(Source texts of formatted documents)
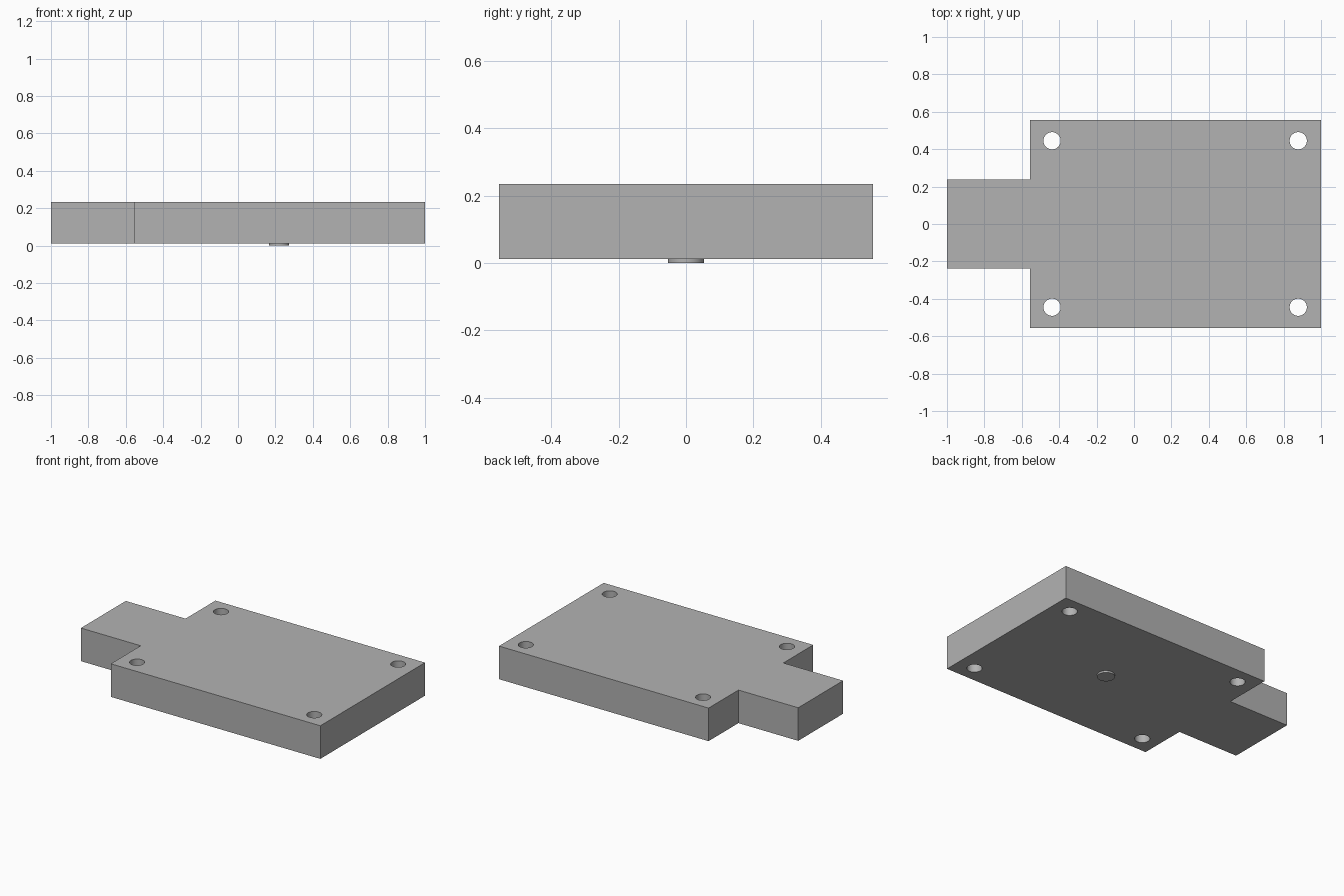
import bpy
import bmesh
import math

if "Cube" in bpy.data.objects:
    bpy.data.objects.remove(bpy.data.objects["Cube"], do_unlink=True)

BOTTOM, TOP = 0.012, 0.234
STEP_X, HALF_Y, TAB_Y = -0.556, 0.555, 0.238

grey = bpy.data.materials.new("plain grey")
grey.use_nodes = True
colour = (0.448, 0.448, 0.448, 1)
grey.diffuse_color = colour
grey.node_tree.nodes["Principled BSDF"].inputs["Base Color"].default_value = colour


def cylinder(name, x, y, z0, z1, radius):
    bpy.ops.mesh.primitive_cylinder_add(
        vertices=48, radius=radius, depth=z1 - z0, location=(x, y, (z0 + z1) / 2))
    obj = bpy.context.object
    obj.name = name
    obj.data.materials.append(grey)
    return obj


def smooth(obj):
    bpy.ops.object.select_all(action="DESELECT")
    obj.select_set(True)
    bpy.context.view_layer.objects.active = obj
    bpy.ops.object.shade_smooth_by_angle(angle=math.radians(30))


# Plate with a narrow tab: extruded outline
half = [(-1, TAB_Y), (STEP_X, TAB_Y), (STEP_X, HALF_Y), (1, HALF_Y)]
outline = [(x, -y) for x, y in half] + half[::-1]
bm = bmesh.new()
base = bm.faces.new([bm.verts.new((x, y, BOTTOM)) for x, y in outline])
top = bmesh.ops.extrude_face_region(bm, geom=[base])["geom"]
bmesh.ops.translate(bm, vec=(0, 0, TOP - BOTTOM),
                    verts=[v for v in top if isinstance(v, bmesh.types.BMVert)])
bmesh.ops.recalc_face_normals(bm, faces=bm.faces)
mesh = bpy.data.meshes.new("plate")
bm.to_mesh(mesh)
bm.free()
plate = bpy.data.objects.new("plate", mesh)
bpy.context.collection.objects.link(plate)
mesh.materials.append(grey)

# Corner through-holes
for x in (-0.438, 0.878):
    for y in (-0.445, 0.445):
        cutter = cylinder("hole_cutter", x, y, BOTTOM - 0.1, TOP + 0.1, 0.046)
        cutter.hide_render = True
        cut = plate.modifiers.new("hole", "BOOLEAN")
        cut.operation = "DIFFERENCE"
        cut.solver = "EXACT"
        cut.object = cutter
        bpy.context.view_layer.objects.active = plate
        bpy.ops.object.modifier_apply(modifier=cut.name)
        bpy.data.objects.remove(cutter, do_unlink=True)
smooth(plate)

# Small round boss under the plate
smooth(cylinder("bottom_boss", 0.22, 0, 0, BOTTOM + 0.005, 0.054))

● **TASK GOAL**
Extract each line from the entries above that contains the string "True".

● **WRITTEN SOLUTION**
    bpy.data.objects.remove(bpy.data.objects["Cube"], do_unlink=True)
grey.use_nodes = True
    obj.select_set(True)
        cutter.hide_render = True
        bpy.data.objects.remove(cutter, do_unlink=True)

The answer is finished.